Though it has been only five years since the storm, the Society and its partners hope to continue to holistically restore the Bay, and thereby help create even more sustainable and resilient natural and human-built communities that are informed by events of the past in order to be better prepared for the future.

A Pisten Bully is much nicer than it sounds!

These machines could move mountains.

It’s hard to imagine that big, powerful machines like the Komatsu Excavator and Pisten Bully are used to preserve a delicate marsh ecosystem.  But elevation loss from rising seas and sinking land is a challenge facing many coastal marshes.

During large storms, marshes act like buffers, absorbing major surges of floodwater. Over time, sand and sediment can get washed away from these areas. A lack of sediment and healthy vegetation reduces the marsh’s ability to absorb water,  leading to floods in nearby towns. We strive for a healthy balance of water and sediment, the perfect conditions for healthy salt marsh vegetation.

That’s where the land movers come in! The large Pisten Bully spreads the sediment used to gradually increase the elevation of the marsh while the Komatsu Excavator distributes a fine layer to support growth of vegetation. Remu pontoons help distribute the weight of this mammoth machine and keep the soil from compacting. Lasers located on the buckets measure out the proper gradient, or slope, of the ground as they go.

Biologists aim to restore the marsh’s natural hydrology, or water movement, by building up sediment and creating  natural meandering channels. Channels draw off excess water, and specialized coir logs, made from coconut husks, trap and build up sediment in lower areas. With the growth of healthy vegetation this spring, this work will make these marshes stronger against storms. The mud and roots may look bland now, but in no time this marsh will be booming with high grasses and saltmarsh sparrows.

The race is on! Despite the excavator’s pontoons, heavy machines can damage the freshly sprouted grass. Staff must work quickly to establish roughly six inches of sediment before new marsh grasses spring up from mud. Biologists will be busy monitoring the hydrology and sediment movement throughout the marsh as vegetation grows.

Marsh restoration in the wake of Hurricane Sandy is a top priority for staff at the Long Island National Wildlife Refuge Complex.

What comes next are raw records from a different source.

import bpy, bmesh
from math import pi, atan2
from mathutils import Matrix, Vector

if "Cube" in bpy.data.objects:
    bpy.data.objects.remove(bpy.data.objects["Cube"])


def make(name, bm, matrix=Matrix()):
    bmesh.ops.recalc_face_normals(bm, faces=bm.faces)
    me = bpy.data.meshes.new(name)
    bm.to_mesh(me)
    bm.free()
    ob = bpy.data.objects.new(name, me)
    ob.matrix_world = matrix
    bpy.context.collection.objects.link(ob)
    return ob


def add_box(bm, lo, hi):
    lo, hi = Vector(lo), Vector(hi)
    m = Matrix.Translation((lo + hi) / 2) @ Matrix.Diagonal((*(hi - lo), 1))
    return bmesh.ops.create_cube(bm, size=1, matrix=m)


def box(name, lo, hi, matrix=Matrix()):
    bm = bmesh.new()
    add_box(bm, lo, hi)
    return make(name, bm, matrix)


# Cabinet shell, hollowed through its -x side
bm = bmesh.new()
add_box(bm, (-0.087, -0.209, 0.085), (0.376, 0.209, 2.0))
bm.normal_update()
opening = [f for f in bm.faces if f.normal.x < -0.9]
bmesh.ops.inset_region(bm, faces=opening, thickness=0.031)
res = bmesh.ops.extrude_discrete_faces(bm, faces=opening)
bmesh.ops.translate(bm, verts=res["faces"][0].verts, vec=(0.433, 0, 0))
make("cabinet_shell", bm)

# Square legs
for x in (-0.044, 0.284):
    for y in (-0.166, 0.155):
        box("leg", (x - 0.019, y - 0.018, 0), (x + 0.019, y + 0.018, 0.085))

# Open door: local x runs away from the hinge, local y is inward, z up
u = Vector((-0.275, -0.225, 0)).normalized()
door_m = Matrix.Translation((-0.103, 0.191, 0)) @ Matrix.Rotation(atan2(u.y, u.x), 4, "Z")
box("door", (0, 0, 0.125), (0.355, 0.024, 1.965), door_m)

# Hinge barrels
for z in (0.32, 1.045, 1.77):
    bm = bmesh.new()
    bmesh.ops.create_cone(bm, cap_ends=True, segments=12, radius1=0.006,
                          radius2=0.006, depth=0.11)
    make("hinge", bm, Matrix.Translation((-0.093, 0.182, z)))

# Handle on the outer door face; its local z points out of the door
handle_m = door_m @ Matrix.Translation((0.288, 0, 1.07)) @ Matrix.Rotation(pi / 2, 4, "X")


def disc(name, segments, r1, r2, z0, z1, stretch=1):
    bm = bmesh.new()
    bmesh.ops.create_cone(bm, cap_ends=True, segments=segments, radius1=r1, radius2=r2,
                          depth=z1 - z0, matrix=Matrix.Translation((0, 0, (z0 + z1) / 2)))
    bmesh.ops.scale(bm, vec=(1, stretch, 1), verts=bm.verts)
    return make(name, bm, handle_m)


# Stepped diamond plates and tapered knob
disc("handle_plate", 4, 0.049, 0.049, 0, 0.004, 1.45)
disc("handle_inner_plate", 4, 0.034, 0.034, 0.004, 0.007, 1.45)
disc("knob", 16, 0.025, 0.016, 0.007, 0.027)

Restoring the marsh provides people with the security of a resilient coast that can hold up against storms and provides vital habitat for countless unique wildlife and plant species.  It’s mighty work for these mighty machines.